But in that moment of taking offense, I could also pause for half a beat and ask myself, “what was that person’s point anyway?” But then I’d be considering someone else for a moment, when, as I mentioned, I’m already far too busy considering myself because that one guy didn’t, and he should have. In fact, in that moment, I don’t care what his point was, because the real point is that I wasn’t treated well. “How dare he!? I was just… and then he… and he shouldn’t… and I would NEVER!.. And I can’t believe anyone would!.. and I should!”…and so on. Once I have satisfied the lack of consideration of me by conclusively proving my own righteousness to myself, then I can stop. I can relax again. I can put my energy back into rebuilding my cultural capital, and restoring my ego to its full size and resplendence. Oh yeah, I can return to enjoying the world I was in before as well…

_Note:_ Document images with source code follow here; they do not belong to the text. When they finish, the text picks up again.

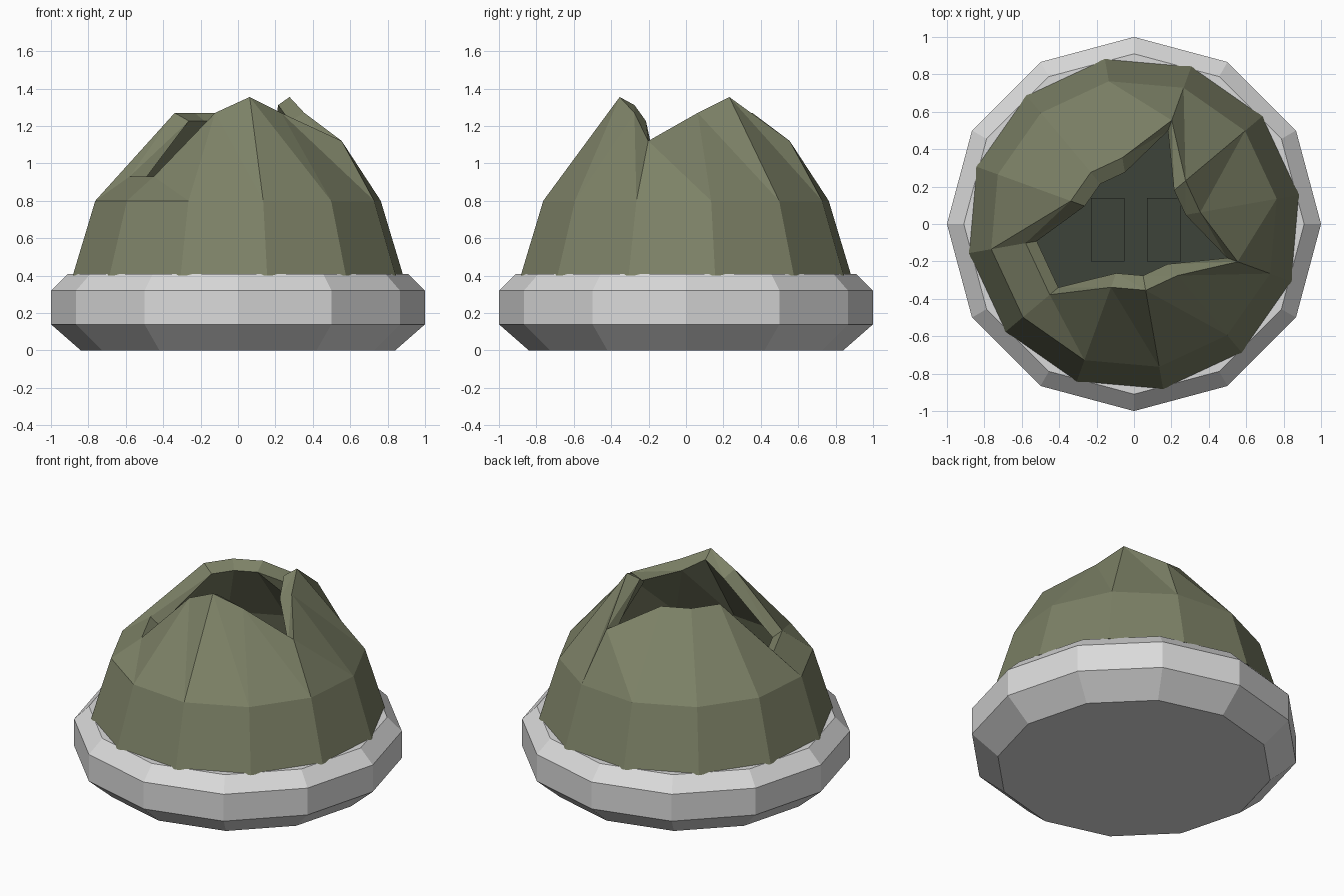
import bpy, bmesh, math

if "Cube" in bpy.data.objects:
    bpy.data.objects.remove(bpy.data.objects["Cube"])

SIDES = 12

def material(name, rgb):
    m = bpy.data.materials.new(name)
    m.diffuse_color = (*rgb, 1)
    m.use_nodes = True
    m.node_tree.nodes["Principled BSDF"].inputs["Base Color"].default_value = m.diffuse_color
    return m

grey = material("pale grey", (0.70, 0.70, 0.70))
olive = material("olive shell", (0.205, 0.222, 0.135))
dark = material("dark green", (0.048, 0.056, 0.042))

def loft(name, rings, mat, turn=0.0, caps=True):
    """Join rings of (radius, z) pairs; without caps the last ring joins the first."""
    bm = bmesh.new()
    loops = []
    for ring in rings:
        loop = []
        for k, (r, z) in enumerate(ring):
            a = math.radians(turn + 360 / SIDES * k)
            loop.append(bm.verts.new((r * math.cos(a), r * math.sin(a), z)))
        loops.append(loop)
    pairs = list(zip(loops, loops[1:]))
    if caps:
        bm.faces.new(loops[0][::-1])
        bm.faces.new(loops[-1])
    else:
        pairs.append((loops[-1], loops[0]))
    for low, high in pairs:
        for k in range(SIDES):
            n = (k + 1) % SIDES
            if caps:
                bm.faces.new((low[k], low[n], high[n], high[k]))
            else:
                bm.faces.new((low[k], low[n], high[k]))
                bm.faces.new((low[n], high[n], high[k]))
    bmesh.ops.recalc_face_normals(bm, faces=bm.faces)
    me = bpy.data.meshes.new(name)
    bm.to_mesh(me)
    bm.free()
    me.materials.append(mat)
    ob = bpy.data.objects.new(name, me)
    bpy.context.collection.objects.link(ob)
    return ob

def even(r, z):
    return [(r, z)] * SIDES

# Bevelled twelve-sided base
loft("base", [even(0.84, 0), even(1, 0.14), even(1, 0.32), even(0.91, 0.41)], grey)

# Broken shell: jagged rim of peaks and notches, with wall thickness
plain, peak, notch, dip = (0.36, 1.27), (0.36, 1.355), (0.59, 1.12), (0.588, 0.93)
rim = [plain, peak, notch, plain, plain, plain, dip, dip, plain, peak, plain, notch]
inner_rim = [(r - (0.08 if r < 0.5 else 0.06), z - 0.043) for r, z in rim]
loft("broken_shell",
     [even(0.897, 0.40), even(0.775, 0.80), rim, inner_rim,
      even(0.695, 0.76), even(0.82, 0.40)],
     olive, turn=10, caps=False)

# Dark floor inside the shell
loft("inner_floor", [even(0.82, 0.405), even(0.82, 0.43)], dark, turn=10)

# Pair of plates on the floor
for side, x in (("left", -0.14), ("right", 0.16)):
    bpy.ops.mesh.primitive_cube_add(size=1, location=(x, -0.03, 0.45))
    plate = bpy.context.object
    plate.name = side + "_floor_plate"
    plate.scale = (0.18, 0.34, 0.06)
    plate.data.materials.append(dark)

Egos are like balloons. When I am full of myself, my ego can become Macy’s-Thanksgiving-Day-sized. Occasionally having an ego get that big can be okay. It’s nice for each of us to have a day like this about once a year (okay, maybe twice), but we can’t get too attached to it. Imagine 5th Avenue with parade balloons on a normal day. Lots of angry noises, friction, and a lot of bumped egos. Just a breeze sends my balloon into a branch, a pole, a building, and then the fun’s over.
A good indicator of how full of myself I might be is how easily I take offense. When I am offended, I feel hurt, overlooked, made to feel less-than. Though that is not okay, I still need to know that, really, it’s not that terrible either. In fact, sometimes getting a little hurt is life’s way of telling me, “hey, you might want to take it down a notch.. It’s not all about you”. After all, there is a lot of pain born in this world by people taking offense rather than giving offense. And perhaps that guy did have a point after all.
If you are dealing with similar concerns, contact us at firstname.lastname@example.org.